  • Summary


The Daimler-Benz virtual monopoly on the production of aircraft engines in Germany stifled research and development. As a result, when the Allies introduced a new generation of high-performance engines in 1916, Germany found itself without a suitable replacement for its now-obsolete standard aircraft power plant, the 119 kw (160-shp) Daimler-Benz Mercedes.

Believing that he had a solution to the crisis, Daimler-Benz designer Max Fritz proposed a new engine using the same technology as the older Mercedes. But his ideas met with resistance, so Fritz left and joined Bayerische Motoren Werke (BMW). There he designed an engine that retained the 6-cylinder in-line configuration of the earlier Daimler-Benz engines, but was superior in many respects.

The BMW Model IIIa had unusually low fuel consumption and very good performance at high altitudes. This was the result of a choked down carburetor setting and a high compression ratio. It powered such aircraft as the Fokker D VII.

Transferred from the U.S. Navy, Naval Supply Center, Norfolk, Virginia.

Manufacturer:   BMW (Bayerische Motoren Werke) (Munich, Germany)

Date: 1918

Country of Origin: Germany
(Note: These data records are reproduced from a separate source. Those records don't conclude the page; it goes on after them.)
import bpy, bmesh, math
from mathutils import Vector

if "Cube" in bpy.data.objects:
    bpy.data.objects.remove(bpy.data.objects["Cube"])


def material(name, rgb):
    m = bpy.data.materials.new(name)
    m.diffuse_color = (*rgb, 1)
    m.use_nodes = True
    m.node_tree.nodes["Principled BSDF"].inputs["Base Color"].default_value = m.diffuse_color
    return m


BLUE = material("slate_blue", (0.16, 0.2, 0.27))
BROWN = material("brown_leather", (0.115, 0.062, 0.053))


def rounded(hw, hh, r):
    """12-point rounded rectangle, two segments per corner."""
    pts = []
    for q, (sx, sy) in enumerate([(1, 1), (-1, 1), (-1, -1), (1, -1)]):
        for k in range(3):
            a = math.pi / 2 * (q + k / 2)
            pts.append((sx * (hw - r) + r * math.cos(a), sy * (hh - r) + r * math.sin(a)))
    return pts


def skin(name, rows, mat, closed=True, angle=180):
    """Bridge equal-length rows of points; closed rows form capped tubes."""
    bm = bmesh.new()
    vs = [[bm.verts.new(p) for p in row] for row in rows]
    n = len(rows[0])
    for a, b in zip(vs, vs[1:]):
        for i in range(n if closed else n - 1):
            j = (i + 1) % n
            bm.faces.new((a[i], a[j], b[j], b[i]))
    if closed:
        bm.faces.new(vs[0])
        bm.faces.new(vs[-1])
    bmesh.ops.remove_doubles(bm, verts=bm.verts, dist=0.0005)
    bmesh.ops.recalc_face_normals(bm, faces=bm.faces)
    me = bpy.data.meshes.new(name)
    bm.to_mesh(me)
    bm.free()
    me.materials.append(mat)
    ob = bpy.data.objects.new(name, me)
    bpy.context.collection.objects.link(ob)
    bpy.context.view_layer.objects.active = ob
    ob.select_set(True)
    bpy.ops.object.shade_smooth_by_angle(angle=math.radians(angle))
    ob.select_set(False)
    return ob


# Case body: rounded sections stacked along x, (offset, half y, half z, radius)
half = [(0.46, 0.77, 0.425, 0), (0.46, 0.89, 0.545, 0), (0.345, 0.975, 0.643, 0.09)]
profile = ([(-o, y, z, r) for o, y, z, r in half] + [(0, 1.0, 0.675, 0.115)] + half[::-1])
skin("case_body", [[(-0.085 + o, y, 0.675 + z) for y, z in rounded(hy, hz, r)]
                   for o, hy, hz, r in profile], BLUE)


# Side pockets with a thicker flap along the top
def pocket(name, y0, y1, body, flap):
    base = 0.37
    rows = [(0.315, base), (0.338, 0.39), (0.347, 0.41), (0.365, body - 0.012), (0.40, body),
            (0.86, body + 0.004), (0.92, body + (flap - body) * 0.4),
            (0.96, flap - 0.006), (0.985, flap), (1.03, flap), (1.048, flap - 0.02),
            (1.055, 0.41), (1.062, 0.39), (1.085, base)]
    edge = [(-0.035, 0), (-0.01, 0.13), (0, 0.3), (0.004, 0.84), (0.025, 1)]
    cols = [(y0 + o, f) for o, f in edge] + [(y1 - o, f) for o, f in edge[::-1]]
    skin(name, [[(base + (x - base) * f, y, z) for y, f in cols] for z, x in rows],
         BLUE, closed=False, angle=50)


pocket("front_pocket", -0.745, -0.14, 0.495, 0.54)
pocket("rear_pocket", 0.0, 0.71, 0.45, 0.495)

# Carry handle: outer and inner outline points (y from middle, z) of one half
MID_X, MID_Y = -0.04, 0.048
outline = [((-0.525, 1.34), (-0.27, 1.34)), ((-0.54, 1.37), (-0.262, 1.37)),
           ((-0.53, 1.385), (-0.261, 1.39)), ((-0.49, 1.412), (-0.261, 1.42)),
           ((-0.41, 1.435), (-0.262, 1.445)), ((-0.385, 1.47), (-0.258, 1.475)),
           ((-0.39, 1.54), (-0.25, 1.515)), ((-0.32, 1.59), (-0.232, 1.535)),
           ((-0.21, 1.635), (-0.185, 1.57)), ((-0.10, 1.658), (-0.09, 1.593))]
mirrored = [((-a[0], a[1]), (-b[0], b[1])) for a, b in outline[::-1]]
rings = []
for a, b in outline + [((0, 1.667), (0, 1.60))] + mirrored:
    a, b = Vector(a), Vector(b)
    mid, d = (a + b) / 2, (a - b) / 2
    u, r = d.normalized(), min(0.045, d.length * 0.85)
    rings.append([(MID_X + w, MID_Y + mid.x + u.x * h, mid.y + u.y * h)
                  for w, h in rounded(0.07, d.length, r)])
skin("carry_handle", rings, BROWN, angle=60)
Length 170.2 cm (67.0 in)., Width 50.8 cm (20.0 in.), Height 105.4 cm (41.5 in.)

Physical Description:
Type: In-line, 6 cylinders, liquid-cooled, Power Rating: 134 KW (180 hp) at 1410 rpm (Max 234 hp at 1,400 rpm) Displacement: 19.058 L (1,163 cu in) Bore and Stroke: 150 mm (5.9 in) x 180 mm (7.1 in) Weight: 293 kg (644 lb) Condition: Has propeller hub; missing 11 spark plugs, data plate, and exhaust manifolds; magneto cap broken; wiring deteriorated.

Inventory number: A19710908000